Fresh or dried, fruits add color and sweetness to any board. Blueberries, strawberries, dried apricots, and craisins add texture and flavor and help fill in space. Grapes on the vine — green, red, or purple — add to the beauty of your board and are the perfect complement to almost everything.

Dips, Spreads, and Tapenades

Cheese spreads, honey, jellies, jams, and preserves — the choices are endless. Ranch dips, hummus, brown mustard, tapenades, and pestos are great accompaniments you can make from scratch or purchase at the grocery store.

Nuts and Extras

Pistachios, almonds, walnuts, cashews, and pecans are great for boards and can be served from bowls with small spoons. Dark chocolate, Pretzels, both plain and chocolate-covered, along with caramel popcorn, add a spark of sweetness while not competing with the fruit you have chosen.

Wine Pairing

Since the choices for charcuterie boards are nearly endless, your options for wine pairings can get slightly complicated. Most wine experts will tell you to match your vino selection to your meats. If your charcuterie board is solely cheese, fruits, and spreads, then pair with your cheeses. A quick search on Google or Pinterest is your best bet for wine choices to match your personal charcuterie creation.

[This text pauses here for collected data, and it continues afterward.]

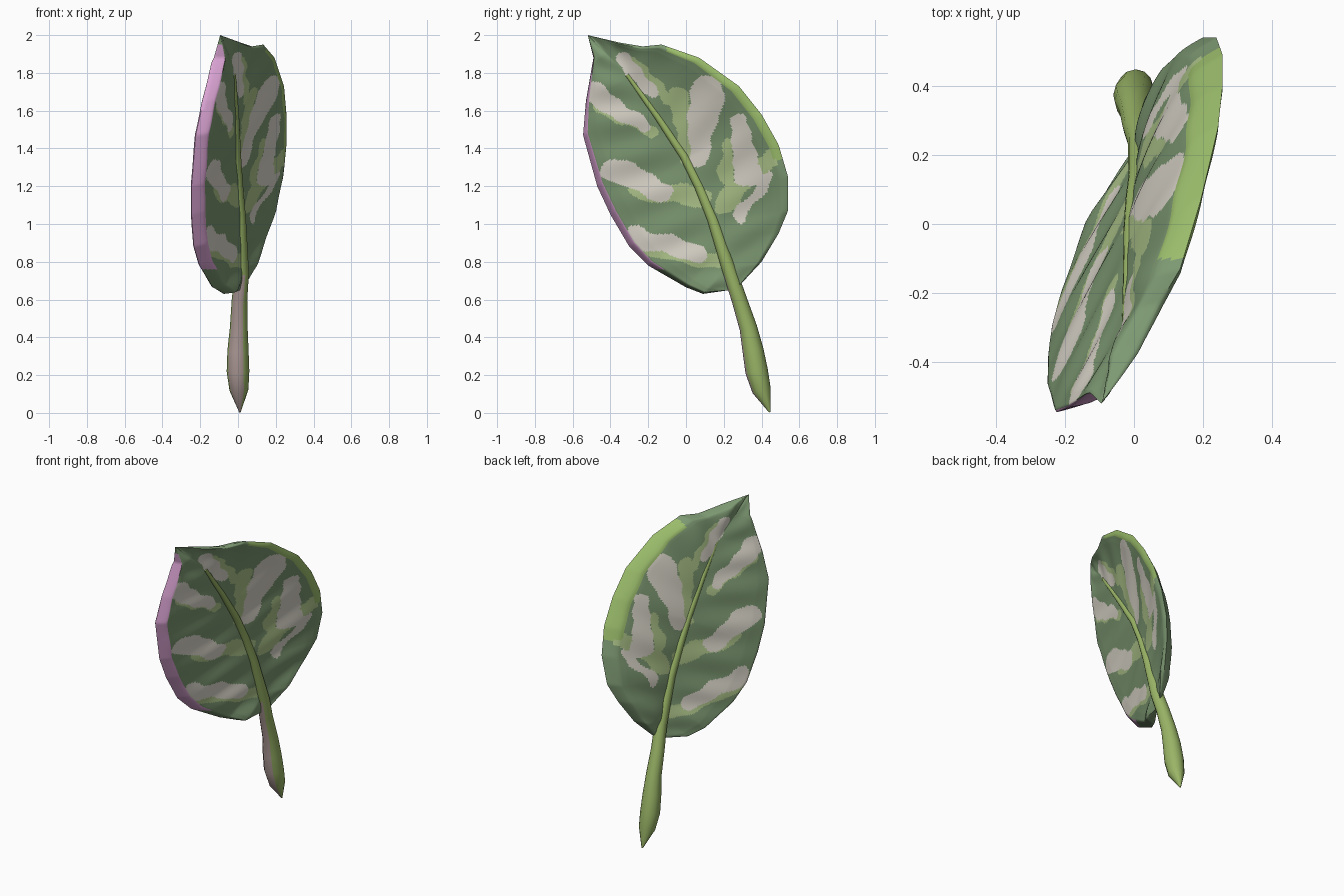
import bpy, bmesh, math
from mathutils import Vector

if "Cube" in bpy.data.objects:
    bpy.data.objects.remove(bpy.data.objects["Cube"])


def material(name, rgb):
    m = bpy.data.materials.new(name)
    lin = [((c / 255 + 0.055) / 1.055) ** 2.4 for c in rgb]
    m.diffuse_color = (*lin, 1)
    m.use_nodes = True
    m.node_tree.nodes["Principled BSDF"].inputs["Base Color"].default_value = m.diffuse_color
    return m


GREEN = material("leaf green", (126, 154, 115))
CREAM = material("cream patch", (224, 219, 207))
PALE = material("pale green patch", (176, 199, 140))
LIME = material("lime rim", (156, 190, 108))
PINK = material("pink rim", (224, 168, 217))
STEM = material("stem green", (153, 180, 102))
MAUVE = material("mauve stem front", (182, 162, 158))


def make_object(name, bm, mats, angle):
    bmesh.ops.recalc_face_normals(bm, faces=bm.faces)
    me = bpy.data.meshes.new(name)
    bm.to_mesh(me)
    bm.free()
    for m in mats:
        me.materials.append(m)
    ob = bpy.data.objects.new(name, me)
    bpy.context.collection.objects.link(ob)
    bpy.ops.object.select_all(action='DESELECT')
    ob.select_set(True)
    bpy.context.view_layer.objects.active = ob
    bpy.ops.object.shade_smooth_by_angle(angle=math.radians(angle))
    return ob


def along(points, t):
    """Point at fraction t of a polyline's length."""
    pts = [Vector(p) for p in points]
    lens = [(b - a).length for a, b in zip(pts, pts[1:])]
    d = t * sum(lens)
    for a, b, l in zip(pts, pts[1:], lens):
        if d <= l:
            return a.lerp(b, d / l)
        d -= l
    return pts[-1]


# Leaf guide lines, base to tip
TIP = (-0.095, -0.52, 2.0)
LEFT = [(0.01, 0.23, 0.65), (-0.05, 0.09, 0.63), (-0.11, 0, 0.665), (-0.18, -0.2, 0.78),
        (-0.21, -0.3, 0.88), (-0.222, -0.4, 1.05), (-0.222, -0.47, 1.2), (-0.2, -0.545, 1.47),
        (-0.16, -0.53, 1.65), (-0.1, -0.49, 1.88), TIP]
RIGHT = [(0.03, 0.27, 0.66), (0.085, 0.40, 0.80), (0.14, 0.49, 0.95), (0.185, 0.54, 1.07),
         (0.225, 0.54, 1.25), (0.243, 0.49, 1.42), (0.243, 0.4, 1.58), (0.23, 0.28, 1.73),
         (0.18, 0.07, 1.88), (0.12, -0.13, 1.95), (0.06, -0.23, 1.94), (0, -0.35, 1.96), TIP]
MID = [(0.02, 0.25, 0.65), (0.012, 0.14, 1.03), (-0.01, 0, 1.35), (-0.015, -0.15, 1.57),
       (-0.025, -0.3, 1.78), (-0.085, -0.51, 1.99)]

# Painted streaks: y, z at both ends, radius at both ends
CREAMS = [(-0.32, 1.87, -0.17, 1.69, 0.038, 0.035), (-0.48, 1.69, -0.23, 1.52, 0.06, 0.035),
          (-0.38, 1.29, -0.12, 1.17, 0.065, 0.055), (-0.26, 0.93, 0.08, 0.84, 0.055, 0.045),
          (0.11, 1.69, 0.06, 1.33, 0.095, 0.045), (0.29, 1.54, 0.32, 1.27, 0.045, 0.078),
          (0.45, 1.26, 0.28, 1.04, 0.022, 0.03)]
PALES = [(-0.28, 1.86, -0.10, 1.66, 0.035, 0.03), (-0.46, 1.63, -0.18, 1.48, 0.035, 0.025),
         (-0.26, 1.18, 0.09, 1.14, 0.05, 0.05), (-0.29, 0.9, 0.17, 0.80, 0.05, 0.04),
         (-0.04, 1.67, 0.01, 1.36, 0.058, 0.04), (0.22, 1.42, 0.22, 1.26, 0.03, 0.045),
         (0.45, 1.35, 0.19, 1.10, 0.045, 0.05)]


def inside(streaks, y, z):
    wob = 0.008 * math.sin(31 * y + 17 * z) + 0.006 * math.sin(53 * z - 23 * y)
    for y1, z1, y2, z2, r1, r2 in streaks:
        dy, dz = y2 - y1, z2 - z1
        f = max(0, min(1, ((y - y1) * dy + (z - z1) * dz) / (dy * dy + dz * dz)))
        if math.hypot(y - y1 - f * dy, z - z1 - f * dz) < r1 + (r2 - r1) * f + wob:
            return True
    return False


def ease(a, start):
    """0 before start, rising to 1 at the rim."""
    return max(0, (a - start) / (1 - start)) ** 1.5


# Leaf blade: two skins meeting at a rounded rim
NS, NT = 56, 180
bm = bmesh.new()
skins = {1: [], -1: []}
for i in range(NT + 1):
    t = i / NT
    l, m, r = along(LEFT, t), along(MID, t), along(RIGHT, t)
    fade = min(1, t / 0.08, (1 - t) / 0.08)
    front, back = [], []
    for j in range(-NS, NS + 1):
        s = j / NS
        a = abs(s)
        p = m.lerp(r if s > 0 else l, a)
        h = (0.010 + 0.024 * min(1, a / 0.8)) * fade
        p.x += 0.006 * math.sin(2 * math.pi * (8 * t - 0.6 * a)) * 4 * a * (1 - a) * fade
        if s > 0:      # right half is slightly cupped
            p.x -= 0.06 * a * (1 - a) * fade
        if s < 0:      # left rim slants to the back
            rim, hf0, hb0 = -0.7 * h, ease(a, 0.93), ease(a, 0.97)
        else:          # right rim rolls forward
            rim, hf0, hb0 = 0.4 * h, ease(a, 0.90), ease(a, 0.87)
        vf = bm.verts.new((p.x + h + (rim - h) * hf0, p.y, p.z))
        front.append(vf)
        back.append(vf if a == 1 else bm.verts.new((p.x - h + (rim + h) * hb0, p.y, p.z)))
    skins[1].append(front)
    skins[-1].append(back)
for side, rows in skins.items():
    for i in range(NT):
        for j in range(2 * NS):
            q = [rows[i][j], rows[i][j + 1], rows[i + 1][j + 1], rows[i + 1][j]]
            f = bm.faces.new(q)
            c = f.calc_center_median()
            s = (j + 0.5) / NS - 1
            if s < (-0.935 if side > 0 else -0.975) and 0.76 < c.z < 1.95:
                f.material_index = 4
            elif s > (0.89 if side > 0 else 0.84) and c.z > 1.34 and c.y > -0.1:
                f.material_index = 3
            elif s > 0.92:
                f.material_index = 0
            elif inside(CREAMS, c.y, c.z):
                f.material_index = 1
            elif inside(PALES, c.y, c.z):
                f.material_index = 2
# close the base and tip ends
for i in (0, NT):
    for j in range(2 * NS):
        fr, bk = skins[1][i], skins[-1][i]
        q = list(dict.fromkeys([fr[j], fr[j + 1], bk[j + 1], bk[j]]))
        if len(q) > 2:
            bm.faces.new(q)
bmesh.ops.remove_doubles(bm, verts=bm.verts, dist=0.0003)
make_object("leaf_blade", bm, [GREEN, CREAM, PALE, LIME, PINK], 50)

# Stem and midrib: one tapered tube (x, y, z, radius)
PATH = [(0.01, 0.443, 0.004, 0.004), (0.005, 0.4, 0.12, 0.05), (0, 0.374, 0.22, 0.06),
        (0, 0.355, 0.33, 0.056), (0.004, 0.33, 0.45, 0.047), (0.008, 0.282, 0.6, 0.041),
        (0.02, 0.235, 0.74, 0.038), (0.013, 0.14, 1.03, 0.029), (0.001, 0.07, 1.2, 0.026),
        (-0.007, -0.01, 1.36, 0.023), (-0.013, -0.15, 1.57, 0.019), (-0.023, -0.31, 1.79, 0.012)]
N = 12
bm = bmesh.new()
rings = []
for i, (x, y, z, rad) in enumerate(PATH):
    a, b = PATH[max(i - 1, 0)], PATH[min(i + 1, len(PATH) - 1)]
    d = (Vector(b[:3]) - Vector(a[:3])).normalized()
    u = d.cross(Vector((0, 1, 0))).normalized()
    v = d.cross(u)
    rings.append([bm.verts.new(Vector((x, y, z)) + rad * (u * math.cos(k * math.tau / N) + v * math.sin(k * math.tau / N)))
                  for k in range(N)])
for a, b in zip(rings, rings[1:]):
    for k in range(N):
        bm.faces.new([a[k], a[(k + 1) % N], b[(k + 1) % N], b[k]])
bm.faces.new(rings[0])
bm.faces.new(rings[-1])
bmesh.ops.recalc_face_normals(bm, faces=bm.faces)
for f in bm.faces:
    f.normal_update()
    if f.normal.y < -0.35 and f.normal.x < 0.62 and f.calc_center_median().z < 0.68:
        f.material_index = 1
make_object("stem_and_midrib", bm, [STEM, MAUVE], 50)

Boards, Platters, and Supplies

While charcuterie is best known for being displayed on wooden cutting boards, you can be as creative as you like. Here is a list of suggested supplies to start your creation:
• Cutting boards, stone slabs, or serving trays
• Butcher block or wax paper
• Wood skewers and toothpicks
• Small bowls and cups
• Unique and interesting kitchen containers

Putting It All Together

It can feel a little intimidating staring at the blank board, but just dive in. You’ll get in a groove before
you know it. Start with your meats – try to have at least three. Lay them out in three spots on the board with space between. Next, start filling in those spaces with three or four cheese options. Then, fill in the remaining spaces with your fruits, savories and spreads, keeping like items together. Crackers can go
in a basket nearby, around the edges, or in a large open space. It’s entirely up to you and depends on the space you’re working with. There really is no wrong way to do it!

Creating Visual Appeal with Levels, Texture, and Color

Your presentation can be as simple as a paper plate to as elaborate as a whole table or kitchen island. Create dramatic heights, using petit four stands, cake stands, serving trays, and bowls of different sizes. You can even get “word dishes,” which are letters that can be filled with smaller foods like candies or nuts and spell out whatever you like. For outdoor events, think about plastic containers, paper cupcake liners, and butcherblock or wax paper.

Use the items you choose to create depth points of interest and pops of color. Pinterest has thousands of examples. YouTube even has videos to show you how to make roses from smoked meat and flowers from vegetables. Start at a level you feel comfortable with and work your way up. The point is to savor
something different for your meal while enjoying the company you keep. We would love to see what you create! Post your photos with the hashtag #PWLCharcuterie, and we will share your photo on our channels!

Rebecca Barnes is the Publisher of Prince William Living magazine and Brides & Weddings magazine. She is a lifelong resident of Prince William County and a volunteer with OWL VFD. In her free time, she pursues “Life, Liberty and Happiness” with her family, being a grandma, visiting Walt Disney World, reading, and sleeping.


Comments are closed.